WHAT IS NEEDED —
The response should contain all of the records, copied exactly, and none of the images.

╔══

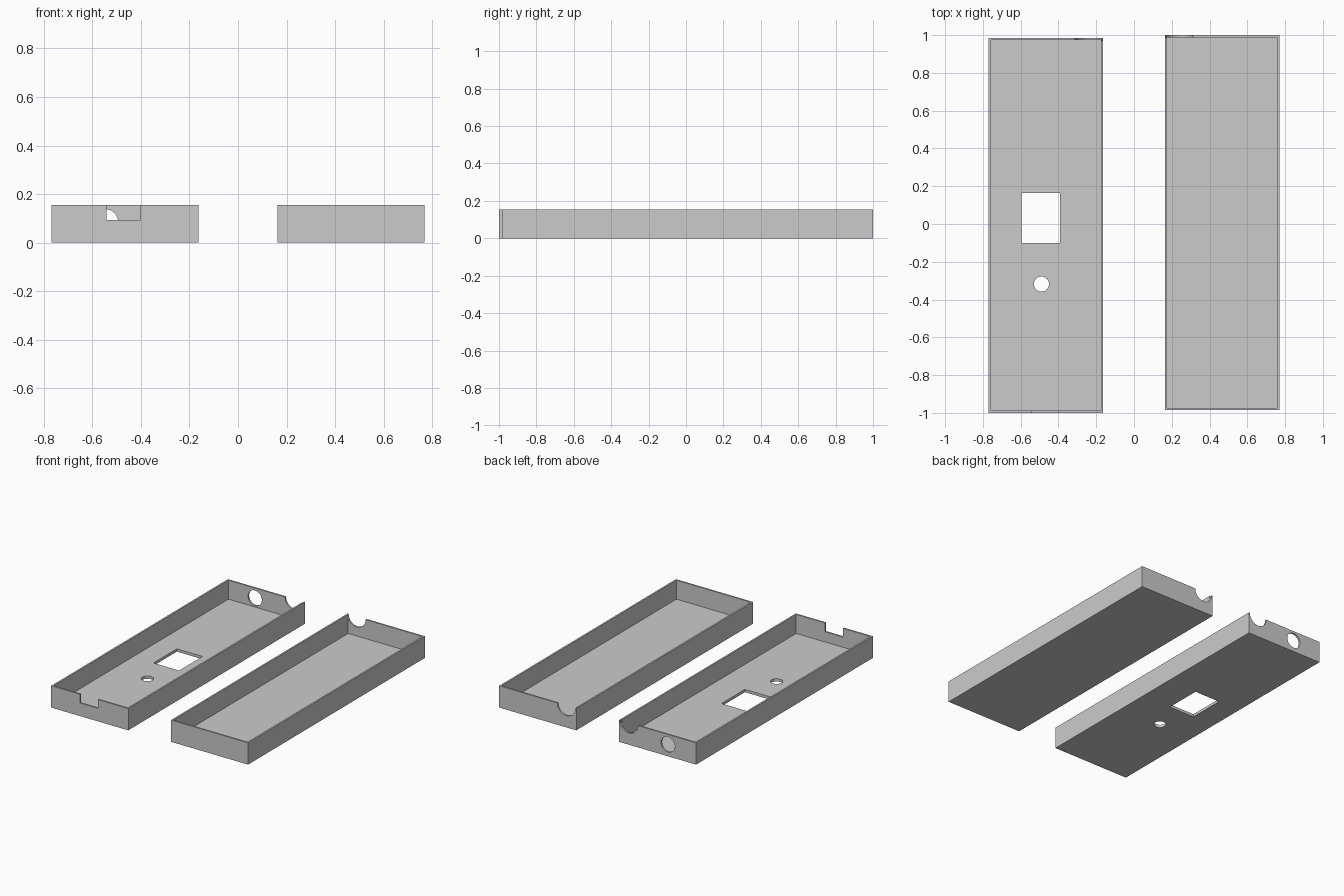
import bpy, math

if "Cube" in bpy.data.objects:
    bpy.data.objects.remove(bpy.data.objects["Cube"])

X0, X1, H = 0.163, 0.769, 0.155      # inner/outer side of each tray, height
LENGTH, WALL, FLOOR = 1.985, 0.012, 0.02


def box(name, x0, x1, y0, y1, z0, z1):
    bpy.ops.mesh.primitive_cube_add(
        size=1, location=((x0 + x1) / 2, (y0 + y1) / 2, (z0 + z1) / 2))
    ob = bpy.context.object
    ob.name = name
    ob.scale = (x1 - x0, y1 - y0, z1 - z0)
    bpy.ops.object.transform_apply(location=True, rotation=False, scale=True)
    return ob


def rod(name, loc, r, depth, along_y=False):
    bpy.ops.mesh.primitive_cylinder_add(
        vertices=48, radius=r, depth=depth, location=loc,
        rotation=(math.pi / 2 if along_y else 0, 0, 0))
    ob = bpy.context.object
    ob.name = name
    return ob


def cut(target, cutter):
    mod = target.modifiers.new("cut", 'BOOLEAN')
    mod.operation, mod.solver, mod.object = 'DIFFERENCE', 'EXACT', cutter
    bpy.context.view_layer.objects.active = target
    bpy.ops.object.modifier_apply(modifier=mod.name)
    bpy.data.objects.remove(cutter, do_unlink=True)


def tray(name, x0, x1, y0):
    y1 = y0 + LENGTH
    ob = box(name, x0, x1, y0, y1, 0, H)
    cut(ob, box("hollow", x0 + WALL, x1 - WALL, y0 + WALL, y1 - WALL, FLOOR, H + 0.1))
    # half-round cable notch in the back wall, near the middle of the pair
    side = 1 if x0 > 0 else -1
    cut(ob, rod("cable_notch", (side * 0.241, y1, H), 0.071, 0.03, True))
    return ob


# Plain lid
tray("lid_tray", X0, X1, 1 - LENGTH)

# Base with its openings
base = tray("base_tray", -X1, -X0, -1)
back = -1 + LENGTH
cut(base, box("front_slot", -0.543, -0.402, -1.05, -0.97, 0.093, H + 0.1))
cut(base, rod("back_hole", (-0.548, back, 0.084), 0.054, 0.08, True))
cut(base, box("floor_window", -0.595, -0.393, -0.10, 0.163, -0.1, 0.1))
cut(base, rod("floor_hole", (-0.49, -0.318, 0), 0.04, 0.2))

╚══

SOLUTION TO THIS EXERCISE —
import bpy, math

if "Cube" in bpy.data.objects:
    bpy.data.objects.remove(bpy.data.objects["Cube"])

X0, X1, H = 0.163, 0.769, 0.155      # inner/outer side of each tray, height
LENGTH, WALL, FLOOR = 1.985, 0.012, 0.02


def box(name, x0, x1, y0, y1, z0, z1):
    bpy.ops.mesh.primitive_cube_add(
        size=1, location=((x0 + x1) / 2, (y0 + y1) / 2, (z0 + z1) / 2))
    ob = bpy.context.object
    ob.name = name
    ob.scale = (x1 - x0, y1 - y0, z1 - z0)
    bpy.ops.object.transform_apply(location=True, rotation=False, scale=True)
    return ob


def rod(name, loc, r, depth, along_y=False):
    bpy.ops.mesh.primitive_cylinder_add(
        vertices=48, radius=r, depth=depth, location=loc,
        rotation=(math.pi / 2 if along_y else 0, 0, 0))
    ob = bpy.context.object
    ob.name = name
    return ob


def cut(target, cutter):
    mod = target.modifiers.new("cut", 'BOOLEAN')
    mod.operation, mod.solver, mod.object = 'DIFFERENCE', 'EXACT', cutter
    bpy.context.view_layer.objects.active = target
    bpy.ops.object.modifier_apply(modifier=mod.name)
    bpy.data.objects.remove(cutter, do_unlink=True)


def tray(name, x0, x1, y0):
    y1 = y0 + LENGTH
    ob = box(name, x0, x1, y0, y1, 0, H)
    cut(ob, box("hollow", x0 + WALL, x1 - WALL, y0 + WALL, y1 - WALL, FLOOR, H + 0.1))
    # half-round cable notch in the back wall, near the middle of the pair
    side = 1 if x0 > 0 else -1
    cut(ob, rod("cable_notch", (side * 0.241, y1, H), 0.071, 0.03, True))
    return ob


# Plain lid
tray("lid_tray", X0, X1, 1 - LENGTH)

# Base with its openings
base = tray("base_tray", -X1, -X0, -1)
back = -1 + LENGTH
cut(base, box("front_slot", -0.543, -0.402, -1.05, -0.97, 0.093, H + 0.1))
cut(base, rod("back_hole", (-0.548, back, 0.084), 0.054, 0.08, True))
cut(base, box("floor_window", -0.595, -0.393, -0.10, 0.163, -0.1, 0.1))
cut(base, rod("floor_hole", (-0.49, -0.318, 0), 0.04, 0.2))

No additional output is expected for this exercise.